I said this about Nabu at the end of the last post: “Rather, [Rainbow] created him because of a dilemma in Winx season three.”
Imagine Secret of the Lost Kingdom was the finale of Winx Club, since it wrapped up the main plot with Bloom finding her birth parents and saving Domino. This means season three was the last season. We all know Rainbow planned to stop there.
Aisha debuted in Winx season two, but Rainbow didn’t give her a love interest. (Would have been the best time to introduce Nex, but oh well.) You know the rules: a Winx can’t be single for more than one season.
But Winx Club only had one season left. That complicated things. For starters, it meant we’d never see Aisha and her boyfriend as a couple for a full season.
Let me repeat that: we’d never see Aisha and her boyfriend as a couple for a full season. That’s the dilemma. In this retcon of Winx Club history, Aisha and Nabu are the only couple who never dated onscreen.
That meant their love story had to accomplish two things:
Introduce a love interest we’d care about, even though we’d barely get to see him as her boyfriend
Convince us their relationship might work out, even though Rainbow would never develop it
How did the writers solve this dilemma?
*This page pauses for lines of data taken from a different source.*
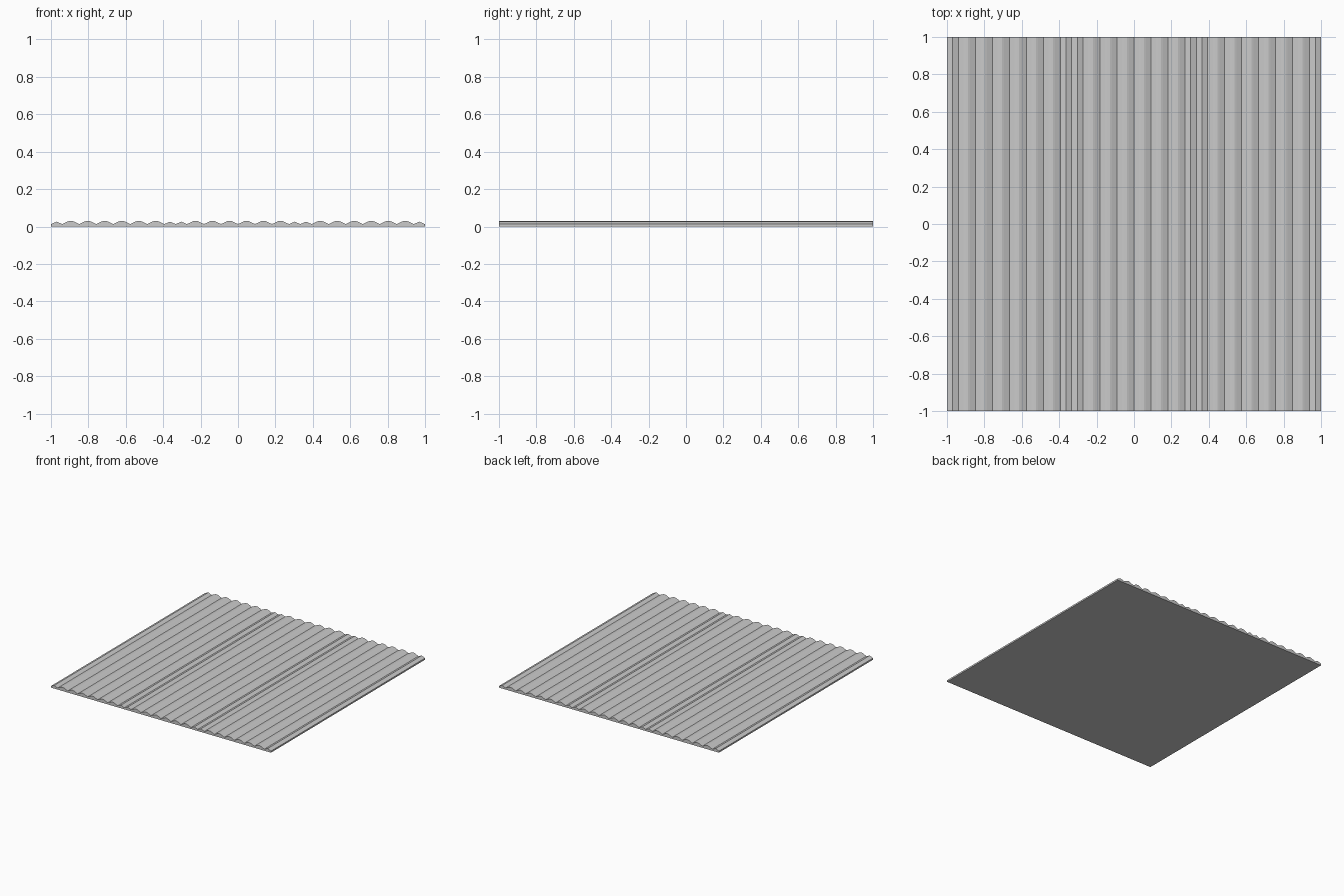
import bpy, bmesh

if "Cube" in bpy.data.objects:
    bpy.data.objects.remove(bpy.data.objects["Cube"])

U = 1 / 33                       # profile step: sheet is 66 steps wide
LOW, SHOULDER, TOP = 0.013, 0.026, 0.03


def ridge(a):
    """Wide rounded ridge starting at step a, three steps wide."""
    return [(a, LOW), (a + 0.9, SHOULDER), (a + 1.25, TOP), (a + 1.75, TOP), (a + 2.1, SHOULDER)]


def rib(a):
    """Narrow pointed rib starting at step a, two steps wide."""
    return [(a, LOW), (a + 1, SHOULDER)]


# Corrugated top outline, left to right
pts = rib(-33)
for a in range(-31, -13, 3):
    pts += ridge(a)
pts += rib(-13) + rib(-11)
for a in range(-9, 9, 3):
    pts += ridge(a)
pts += rib(9) + rib(11)
for a in range(13, 31, 3):
    pts += ridge(a)
pts += rib(31) + [(33, LOW)]

# Close with the flat underside and extrude along y
outline = [(-33, 0)] + pts + [(33, 0)]
bm = bmesh.new()
face = bm.faces.new([bm.verts.new((x * U, -1, z)) for x, z in outline])
res = bmesh.ops.extrude_face_region(bm, geom=[face], use_keep_orig=True)
bmesh.ops.translate(bm, vec=(0, 2, 0),
                    verts=[g for g in res["geom"] if isinstance(g, bmesh.types.BMVert)])
bmesh.ops.recalc_face_normals(bm, faces=bm.faces)
mesh = bpy.data.meshes.new("corrugated_panel")
bm.to_mesh(mesh)
bm.free()
panel = bpy.data.objects.new("corrugated_panel", mesh)
bpy.context.collection.objects.link(panel)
They threw Aisha into an arranged marriage to a genderbent version of herself.
Disagree? Then tell me — if you literally turned Aisha into a guy, would “he” be that different from Nabu? No. “He” would:
Still be from Andros
Still be rich — and since Nabu was a prince in the Winx comics, “he” would still be royalty
Have a nearly identical backstory
Still like the same things (water sports, “The New Waves” band, etc.)
“He” would also still have magic powers, but since fairies are female in Winx Club, “he” would have to be a different type of magic being. What’s the closest thing to a male fairy in this series? A wizard.
Rainbow didn’t hide what they were doing. Aisha and Nabu frequently remarked on how similar they were, and after he told his backstory to the Winx, Bloom said, “Just like Aisha.” Bloom did the same thing in season four with Roxy. Twice, she told her, “You’re so much like me!” She also thought it a few times. Lampshading much?
On my other blog, I wrote a post about why Nabu was a Soul Mate Sue (a.k.a. Relationship Sue). The term came from an article about Mary Sues on a fanfiction site called Tokio Hotel Fiction. One tip to avoid writing a Soul Mate Sue relationship was to not give the love interest everything in common with their partner.
“But Nabu didn’t have everything in common with her,” you say. “He had a different personality. He was calmer, wiser, more polite…”
That’s because his backstory only mattered for his role as Aisha’s love interest. It didn’t shape his own character — his personality, his opinions of the world, etc. — and it didn’t influence his interactions with other characters. This is common with Mary Sues. They often have tragic or difficult pasts that never hold them back in life, physically or emotionally. After all, they must be perfect no matter what.
In Nabu’s case, since he had the same backstory, we extended the empathy we felt for Aisha towards him. And since we think having everything in common equals perfect compatibility, we assumed their relationship could last. Plus, this was an arranged marriage, so we expected them to get married someday.
Disney Princess Plots
So why doesn’t the Winx fandom see Nabu as a Soul Mate Sue or a copy of Aisha? Why did we fall for Rainbow’s laziness?
Because we’re used to these types of love stories. Tokio Hotel Fiction called them “Disney princess plots”, and they are. Most Disney princess movies are like this:
The princess meets her prince.
They fall madly in love in a couple days — or a couple hours. It’s usually first love for both of them (just like Aisha and Nabu), and Disney wants us to believe it’s “true love”, not infatuation or anything else.
They survive an adventure together.
They get married and live “happily ever after”.
This works for a quick love story with no development, but not for a more natural relationship that gradually blossoms and deepens. Unfortunately, Rainbow didn’t have time to give Aisha that type of relationship, so they had to cut corners.
I’ve already talked about one drawback of Aisha and Nabu’s love story. She had an abnormal and restrictive childhood, and she left Andros to escape it. What she needed wasn’t someone exactly like her, but someone different to balance her life out with some normalcy.
But that’s not the biggest problem. Aisha didn’t have a character goal, right? Nabu made things worse. He nullified what little plot she had to build on.